Image: Justin Cannabis / Shutterstock.com
As cannabis legalization continues an inexorable march across the United States and more jurisdictions embrace adult use, a multi-billion-dollar question repeatedly surfaces: How do we curtail the black market? In an industry where the average nationwide price of licensed products is two to three times higher than illicit replicas, an alarming number of consumers roll the dice with unregulated goods, using knockoffs and fakes that are untested and often unsafe.
California may exhibit the most egregious example of the problem. When voters approved recreational use in November 2016, it was a watershed moment—one that would have ramifications well beyond the industry’s bounds. Three years later, the results aren’t pretty.
Proponents of legalization in the Golden State projected an excise tax windfall of $1 billion a year, but revenue fell far short in 2019 at a paltry $288 million. For 2020, the state projects a modest $359 million. While some of the shortfall can be attributed to the limited number of retail licenses and the high cost of heavily taxed products, the elephant in the room is the black market and the growing presence of forged products.

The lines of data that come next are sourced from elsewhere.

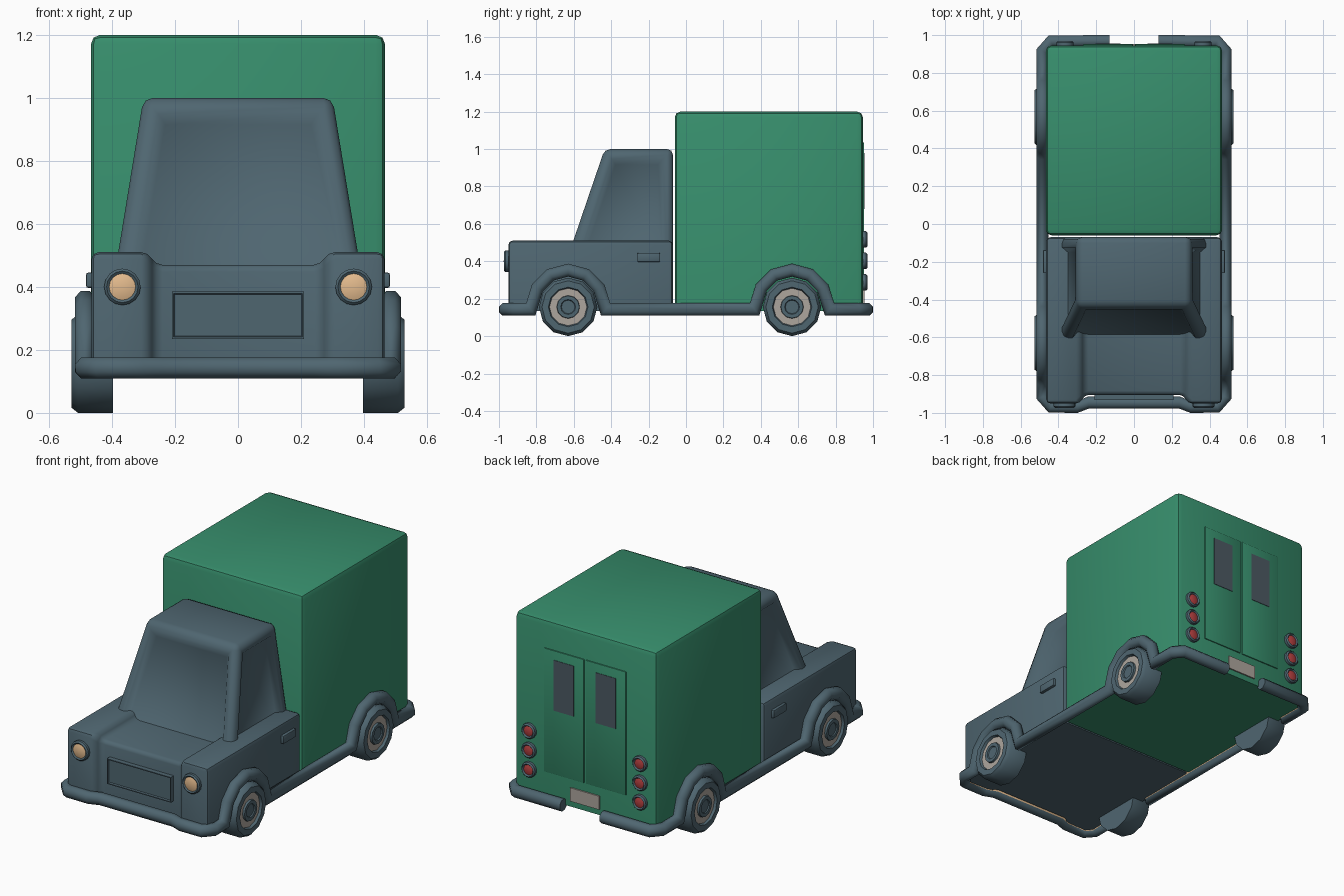
import bpy, bmesh, math
from mathutils import Vector

if "Cube" in bpy.data.objects:
    bpy.data.objects.remove(bpy.data.objects["Cube"])

def material(name, rgb):
    m = bpy.data.materials.new(name)
    m.diffuse_color = (*rgb, 1)
    m.use_nodes = True
    m.node_tree.nodes["Principled BSDF"].inputs["Base Color"].default_value = m.diffuse_color
    return m

SLATE = material("slate_blue", (0.078, 0.132, 0.163))
GREEN = material("cargo_green", (0.038, 0.270, 0.150))
TAN = material("lamp_tan", (0.78, 0.50, 0.27))
GREY = material("light_grey", (0.42, 0.38, 0.34))
RED = material("tail_red", (0.45, 0.05, 0.05))
GLASS = material("dark_glass", (0.072, 0.100, 0.125))

def finish(name, bm, mats, angle=40):
    bmesh.ops.recalc_face_normals(bm, faces=bm.faces)
    me = bpy.data.meshes.new(name)
    bm.to_mesh(me)
    bm.free()
    for m in mats:
        me.materials.append(m)
    me.shade_smooth()
    me.set_sharp_from_angle(angle=math.radians(angle))
    ob = bpy.data.objects.new(name, me)
    bpy.context.collection.objects.link(ob)
    return ob

def bevel_sharp(bm, width, min_z=-1.0):
    bmesh.ops.recalc_face_normals(bm, faces=bm.faces)
    es = [e for e in bm.edges if len(e.link_faces) == 2 and e.calc_face_angle() > 0.5
          and max(v.co.z for v in e.verts) > min_z]
    bmesh.ops.bevel(bm, geom=es, offset=width, segments=2, profile=0.5,
                    affect='EDGES', clamp_overlap=True)

def box(name, lo, hi, mat, bev=0.0):
    bm = bmesh.new()
    bmesh.ops.create_cube(bm, size=1)
    for v in bm.verts:
        v.co = Vector([lo[i] + (v.co[i] + 0.5) * (hi[i] - lo[i]) for i in range(3)])
    if bev:
        bevel_sharp(bm, bev)
    return finish(name, bm, [mat])

def lathe(name, profile, mats, loc, axis, segs=12):
    """profile: (radius, height, material index of the band that follows)"""
    bm = bmesh.new()
    rot = Vector(axis).to_track_quat('Z', 'Y')
    rings = []
    for r, h, _ in profile:
        n = segs if r > 0 else 1
        rings.append([bm.verts.new(Vector(loc) + rot @ Vector(
            (r * math.cos(2 * math.pi * k / segs), r * math.sin(2 * math.pi * k / segs), h)))
            for k in range(n)])
    for (a, b), p in zip(zip(rings, rings[1:]), profile):
        for k in range(segs):
            vs = [a[k % len(a)], a[(k + 1) % len(a)], b[(k + 1) % len(b)], b[k % len(b)]]
            f = bm.faces.new(list(dict.fromkeys(vs)))
            f.material_index = p[2]
    return finish(name, bm, mats)

BOTTOM = 0.135
WHEEL_Y = (-0.63, 0.567)

def shell(name, half, back, mat, bev):
    """Body with flat floor, from columns (x, front y, top z)"""
    bm = bmesh.new()
    cols = []
    for x, y, z in half + [(-x, y, z) for x, y, z in reversed(half)]:
        cols.append([bm.verts.new(p) for p in
                     ((x, y, BOTTOM), (x, y, z), (x, back, z), (x, back, BOTTOM))])
    for a, b in zip(cols, cols[1:]):
        for i in range(4):
            j = (i + 1) % 4
            bm.faces.new((a[i], a[j], b[j], b[i]))
    bm.faces.new(cols[0])
    bm.faces.new(cols[-1])
    bevel_sharp(bm, bev, BOTTOM + 0.01)
    return finish(name, bm, [mat])

# Cargo box and lower cab with raised fenders and sunken bonnet
shell("cargo_box", [(0.467, -0.06, 1.2)], 0.946, GREEN, 0.03)
shell("cab_body", [(0.465, -0.95, 0.51), (0.285, -0.95, 0.51), (0.262, -0.905, 0.47)],
      -0.07, SLATE, 0.022)

# Upper cab: tapered block with sunken windscreen and side windows
bm = bmesh.new()
bmesh.ops.create_cube(bm, size=1)
for v in bm.verts:
    top = v.co.z > 0
    v.co = Vector((math.copysign(0.30 if top else 0.398, v.co.x),
                   -0.07 if v.co.y > 0 else (-0.435 if top else -0.64),
                   1.0 if top else 0.40))
bm.normal_update()
edges = [e for e in bm.edges if max(v.co.z for v in e.verts) > 0.9]
bmesh.ops.bevel(bm, geom=edges, offset=0.03, segments=2, profile=0.5, affect='EDGES')
bm.normal_update()
big = sorted(bm.faces, key=lambda f: -f.calc_area())
panes = [f for f in big if abs(f.normal.z) < 0.6 and f.normal.y < 0.5][:3]
bmesh.ops.inset_individual(bm, faces=panes, thickness=0.024, use_even_offset=True)
bmesh.ops.inset_individual(bm, faces=panes, thickness=0.026, depth=-0.03, use_even_offset=True)
finish("cab_top", bm, [SLATE], 60)

# Bumper rail: one tube around the truck, rising over each wheel
half = [((0.13, 0.968, 0.143), (0, 1, 0)), ((0.44, 0.968, 0.143), (0.38, 0.92, 0)),
        ((0.485, 0.915, 0.143), (0.92, 0.38, 0))]
for wy in reversed(WHEEL_Y):
    half.append(((0.485, wy + 0.200, 0.143), (1, 0, 0)))
    for k in range(1, 6):
        t = math.radians(30 * k)
        half.append(((0.485, wy + 0.190 * math.cos(t), 0.163 + 0.190 * math.sin(t)), (1, 0, 0)))
    half.append(((0.485, wy - 0.200, 0.143), (1, 0, 0)))
half += [((0.485, -0.915, 0.143), (0.92, -0.38, 0)), ((0.44, -0.968, 0.143), (0.38, -0.92, 0)),
         ((0.30, -0.968, 0.143), (0, -1, 0)), ((0.24, -0.945, 0.143), (0, -1, 0))]
path = half + [((-p[0], p[1], p[2]), (-n[0], n[1], n[2])) for p, n in reversed(half)]
path = [(Vector(p), Vector(n).normalized()) for p, n in path]
bm = bmesh.new()
rings = []
for i, (p, n) in enumerate(path):
    t1 = (p - path[i - 1][0]).normalized() if i else (path[1][0] - p).normalized()
    t2 = (path[i + 1][0] - p).normalized() if i < len(path) - 1 else t1
    t = (t1 + t2).normalized()
    b = t.cross(n).normalized()
    s = 1 / max(0.6, t.dot(t1)) if abs(n.x) > 0.99 else 1
    rings.append([bm.verts.new(p + n * 0.035 * math.cos(a) + b * 0.036 * s * math.sin(a))
                  for a in [math.radians(22.5 + 45 * k) for k in range(8)]])
for a, b in zip(rings, rings[1:]):
    for k in range(8):
        f = bm.faces.new((a[k], a[(k + 1) % 8], b[(k + 1) % 8], b[k]))
        f.material_index = 1 if k == 3 else 0      # inward-facing strip
bm.faces.new(rings[0])
bm.faces.new(rings[-1])
finish("bumper_rail", bm, [SLATE, TAN], 50)

# Wheels with pale hub ring
wheel = [(0, 0.396, 0), (0.156, 0.396, 0), (0.156, 0.508, 0), (0.140, 0.528, 0),
         (0.106, 0.528, 0), (0.100, 0.514, 1), (0.062, 0.514, 0), (0.060, 0.526, 0),
         (0.040, 0.526, 0), (0.036, 0.52, 0), (0, 0.52, 0)]
lamp = [(0.048, -0.03, 0), (0.058, 0.0, 0), (0.058, 0.02, 0), (0.050, 0.028, 0),
        (0.042, 0.022, 1), (0.03, 0.026, 1), (0, 0.03, 1)]
tail = [(0.045, -0.01, 0), (0.045, 0.016, 0), (0.037, 0.024, 0),
        (0.030, 0.016, 1), (0.018, 0.02, 1), (0, 0.021, 1)]
for side, s in (("right", 1), ("left", -1)):
    for end, wy in zip(("front", "rear"), WHEEL_Y):
        lathe(f"{end}_{side}_wheel", wheel, [SLATE, GREY], (0, wy, 0.156), (s, 0, 0))
    # Headlights and stacked tail lights
    lathe(f"{side}_headlight", lamp, [SLATE, TAN], (0.367 * s, -0.945, 0.40), (0, -1, 0), 16)
    for i, z in enumerate((0.287, 0.402, 0.517)):
        lathe(f"{side}_tail_light_{i}", tail, [SLATE, RED], (0.365 * s, 0.946, z), (0, 1, 0), 14)
    # Door handle
    xs = sorted((0.455 * s, 0.482 * s))
    box(f"{side}_door_handle", (xs[0], -0.26, 0.397), (xs[1], -0.138, 0.445), SLATE, 0.006)
    # Rear door with its window
    xs = sorted((0.006 * s, 0.27 * s))
    box(f"{side}_rear_door", (xs[0], 0.94, 0.30), (xs[1], 0.952, 1.035), GREEN, 0.004)
    xs = sorted((0.072 * s, 0.205 * s))
    box(f"{side}_rear_window", (xs[0], 0.947, 0.68), (xs[1], 0.9545, 0.98), GLASS)

# Number plate
box("rear_plate", (-0.095, 0.94, 0.17), (0.095, 0.954, 0.25), GREY)

# Front grille panel with a sunken face
bm = bmesh.new()
bmesh.ops.create_cube(bm, size=1)
for v in bm.verts:
    v.co = Vector((v.co.x * 0.42, -0.915 + v.co.y * 0.036, 0.31 + v.co.z * 0.15))
bm.normal_update()
front = [f for f in bm.faces if f.normal.y < -0.9]
bmesh.ops.inset_individual(bm, faces=front, thickness=0.008)
bmesh.ops.inset_individual(bm, faces=front, thickness=0.004, depth=-0.01)
finish("grille", bm, [SLATE], 25)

The companies most frequently targeted by counterfeiters are extract-segment leaders that have created national buzz on social media platforms. For these companies, counterfeiters represent a real threat to the integrity of their brands and their very survival in hyper-competitive markets. For the groups manufacturing counterfeit products and profiting from the slick packaging and branding of legitimate products, things have never been better.
A one-stop distro shop
Strip malls and generic office suites are commonplace in U.S. suburbs. Hundreds of them exist in California’s East Bay area, scattered in cities from Oakland to Livermore. Some have bogus signage; others simply have tinted windows and nondescript façades. Neighboring businesses might be surprised to learn cannabis companies have been using these office suites for years to blend into the suburban landscape, and they use the spaces for everything from packaging products to storing cash in vaults. Such locations also are popular with black market and counterfeit product makers.
As we walked into one clandestine facility recently, the owner—who wishes to remain anonymous—was quick to point out the wide variety of cannabis vape cartridges stockpiled in the front room—thousands of them, stacked floor to ceiling, in knockoff packages that looked identical to those used by the legitimate brands. In the hallway, shelves brimmed with edibles and an array of tinctures. CBD products sat alongside those containing THC. The inventory rivaled some of the smaller dispensaries in the Bay area, and the owner said many of his regular customers are unlicensed delivery services that operate in cities all across the region.
Published: February 06, 2020
Founder & Interim Editor of L.A. Cannabis News